Keep Reading

Next Up

Bird Vain: Fantastic Fowl

Chronicle Books' "The Magnificent Chicken" celebrates the bird.

What Does Your HOA Think of Backyard Chickens?

It pays to do your homework when it comes to keeping chickens.

Chicken Breeds: Leghorns

What Leghorns lack in social skills they make up for in egg production.

Once Upon a Flock

Lauren Scheuer's new memoir explains how her backyard brood became part of the family.

The Advantages of Roosters

Find out the pros and cons of adding a rooster to the hen house.

Plant a Chicken-Friendly Garden
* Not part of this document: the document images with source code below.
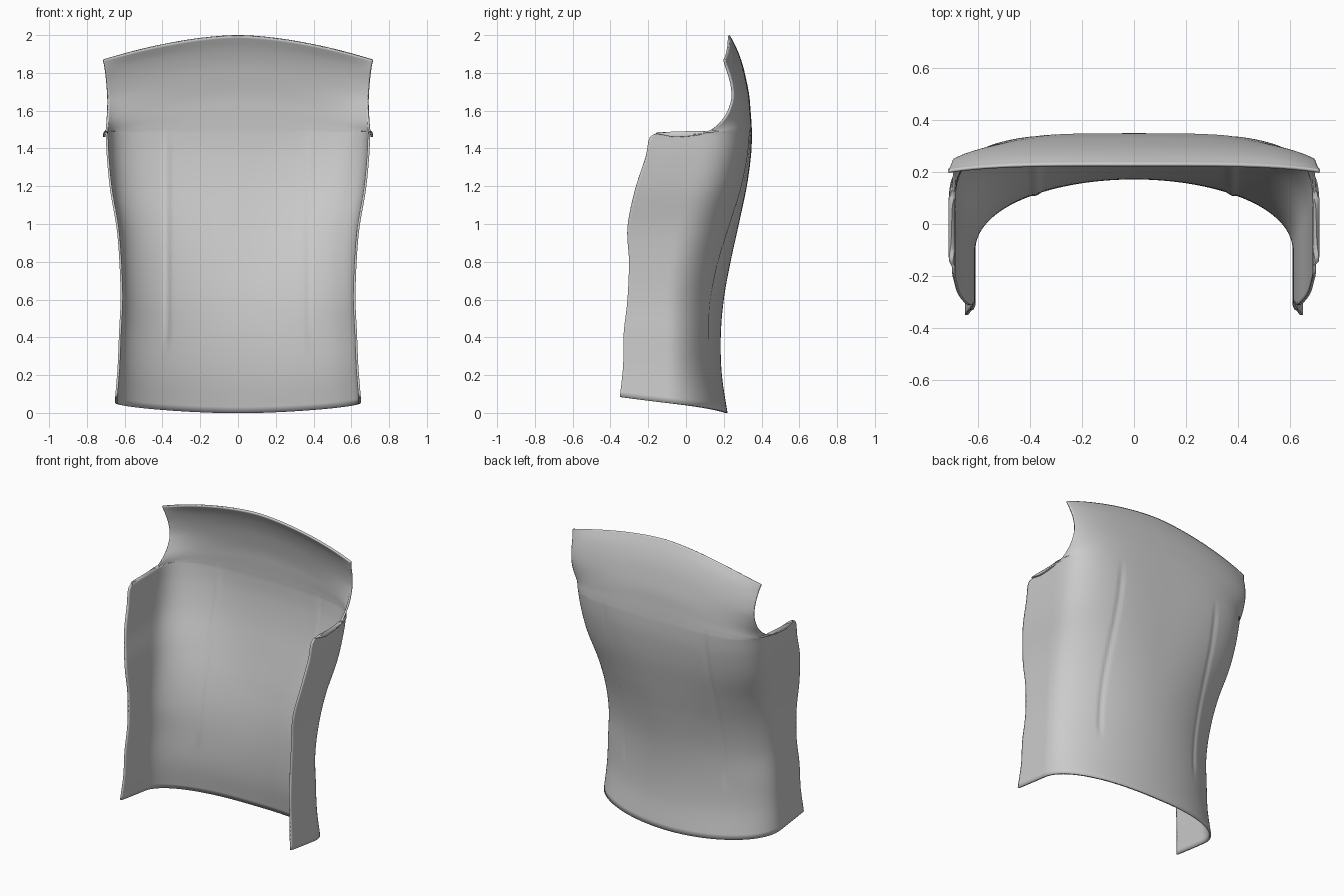
import bpy, bmesh, math

if "Cube" in bpy.data.objects:
    bpy.data.objects.remove(bpy.data.objects["Cube"])

# Rows from hem to shoulder:
# centre z, edge z, back y, edge x, squareness, corner centre y, edge y
ROWS = [
    (0.00, 0.085, 0.220, 0.650, 2.1, -0.10, -0.350),
    (0.20, 0.250, 0.190, 0.637, 2.0, -0.10, -0.333),
    (0.40, 0.420, 0.184, 0.630, 2.0, -0.10, -0.330),
    (0.60, 0.600, 0.200, 0.622, 2.0, -0.10, -0.310),
    (0.80, 0.800, 0.236, 0.628, 2.1, -0.08, -0.302),
    (1.00, 0.980, 0.280, 0.643, 2.4, -0.05, -0.310),
    (1.20, 1.180, 0.322, 0.677, 2.8, 0.00, -0.270),
    (1.36, 1.350, 0.344, 0.694, 3.2, 0.02, -0.215),
    (1.47, 1.470, 0.349, 0.700, 3.5, 0.03, -0.180),
    (1.53, 1.460, 0.347, 0.702, 3.6, 0.03, -0.050),
    (1.60, 1.480, 0.342, 0.702, 3.7, 0.03, 0.100),
    (1.68, 1.550, 0.335, 0.696, 3.8, 0.03, 0.200),
    (1.76, 1.650, 0.320, 0.692, 4.0, 0.03, 0.248),
    (1.85, 1.740, 0.298, 0.697, 4.0, 0.03, 0.246),
    (1.93, 1.820, 0.268, 0.706, 4.0, 0.03, 0.223),
    (2.00, 1.870, 0.232, 0.716, 3.6, 0.03, 0.208),
]
STEPS, HALF = 6, 72


def spline(a, b, c, d, t):
    return tuple(0.5 * (2*q + (r - p)*t + (2*p - 5*q + 4*r - s)*t*t
                        + (3*q - p - 3*r + s)*t**3)
                 for p, q, r, s in zip(a, b, c, d))


def all_rows():
    n = len(ROWS)
    first = tuple(2*a - b for a, b in zip(ROWS[0], ROWS[1]))
    last = tuple(2*a - b for a, b in zip(ROWS[-1], ROWS[-2]))
    ext = [first] + ROWS + [last]
    out = [spline(*ext[i:i + 4], k / STEPS) for i in range(n - 1) for k in range(STEPS)]
    return out + [ROWS[-1]]


def half_section(yb, xe, n, c, ye):
    """Evenly spaced (x, y) from the spine round to the side edge."""
    f = max(0.0, (ye - c) / (yb - c))
    w = xe / (1 - f**n) ** (1 / n)
    pts = [(0.0, yb)]
    for i in range(1, 400):
        a = math.pi / 2 * (i / 400) ** 1.5
        x, y = w * math.sin(a) ** (2/n), c + (yb - c) * math.cos(a) ** (2/n)
        if y <= ye:
            break
        pts.append((x, y))
    pts.append((xe, ye))
    dist = [0.0]
    for p, q in zip(pts, pts[1:]):
        dist.append(dist[-1] + math.dist(p, q))
    out, j = [], 0
    for i in range(HALF + 1):
        d = dist[-1] * i / HALF
        while j < len(pts) - 2 and dist[j + 1] < d:
            j += 1
        t = (d - dist[j]) / max(dist[j + 1] - dist[j], 1e-9)
        out.append(tuple(p + (q - p) * t for p, q in zip(pts[j], pts[j + 1])))
    return out


def dart(x, z):
    """Shallow stitched dart running down each side of the back."""
    fade = max(0.0, min(1.0, (z - 0.33) / 0.1, (1.52 - z) / 0.15))
    return 0.008 * fade * math.exp(-((abs(x) - 0.38) / 0.012) ** 2)


# Back panel of the vest
bm = bmesh.new()
grid = []
for zc, ze, yb, xe, n, c, ye in all_rows():
    half = half_section(yb, xe, n, c, ye)
    line = []
    for i in range(-HALF, HALF + 1):
        x, y = half[abs(i)]
        z = zc + (ze - zc) * (abs(i) / HALF) ** 1.7
        line.append(bm.verts.new((math.copysign(x, i), y - dart(x, z), z)))
    grid.append(line)
for lo, hi in zip(grid, grid[1:]):
    for i in range(2 * HALF):
        bm.faces.new((lo[i], hi[i], hi[i + 1], lo[i + 1]))
bmesh.ops.recalc_face_normals(bm, faces=bm.faces)
mid = grid[len(grid) // 2][HALF]
mid.normal_update()
if mid.normal.y < 0:
    bmesh.ops.reverse_faces(bm, faces=bm.faces)

mesh = bpy.data.meshes.new("vest_back_panel")
bm.to_mesh(mesh)
bm.free()
panel = bpy.data.objects.new("vest_back_panel", mesh)
bpy.context.collection.objects.link(panel)

# Thin cloth thickness, kept inside the outer surface
solid = panel.modifiers.new("cloth_thickness", 'SOLIDIFY')
solid.thickness = 0.012
solid.offset = -1

bpy.context.view_layer.objects.active = panel
panel.select_set(True)
bpy.ops.object.shade_smooth_by_angle(angle=math.radians(40))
Learn how to plant a garden for you and your chickens to enjoy.

Winter Brooding: The Time Is Right

Give spring chickens a leg up by raising chicks indoors.

Chicken Breeds: Silkies

Silkies are loved for their sweet temperament and downy-soft feathers.

Animal Diaries: The Chicken

Find out what the stylish chicken is packing.

Selling Backyard Chicken Eggs

What you need to know before getting started.

On TV

Living Big Sky

6:30am | 5:30c

Living Big Sky

7:30am | 6:30c

Flea Market Flip

8:30am | 7:30c

Flea Market Flip

9:30am | 8:30c

Home Town

10am | 9c

Home Town

11am | 10c

Fixer Upper

12pm | 11c

Desert Flippers

1:30pm | 12:30c

Desert Flippers

2:30pm | 1:30c

Desert Flippers

3:30pm | 2:30c

Flip or Flop

4:30pm | 3:30c

Flip or Flop

5:30pm | 4:30c

Flip or Flop

6:30pm | 5:30c

Flip or Flop

7:30pm | 6:30c
On Tonight
On Tonight

Flip or Flop

8pm | 7c

Risky Builders

8:30pm | 7:30c

Flip or Flop

9:30pm | 8:30c

House Hunters

10pm | 9c

House Hunters

11pm | 10c

House Hunters

11:30pm | 10:30c

Flip or Flop

12am | 11c

Flip or Flop

12:30am | 11:30c

House Hunters

1am | 12c

House Hunters

2:30am | 1:30c

Risky Builders

3:30am | 2:30c

Follow Us Everywhere

Join the party! Don't miss HGTV in your favorite social media feeds.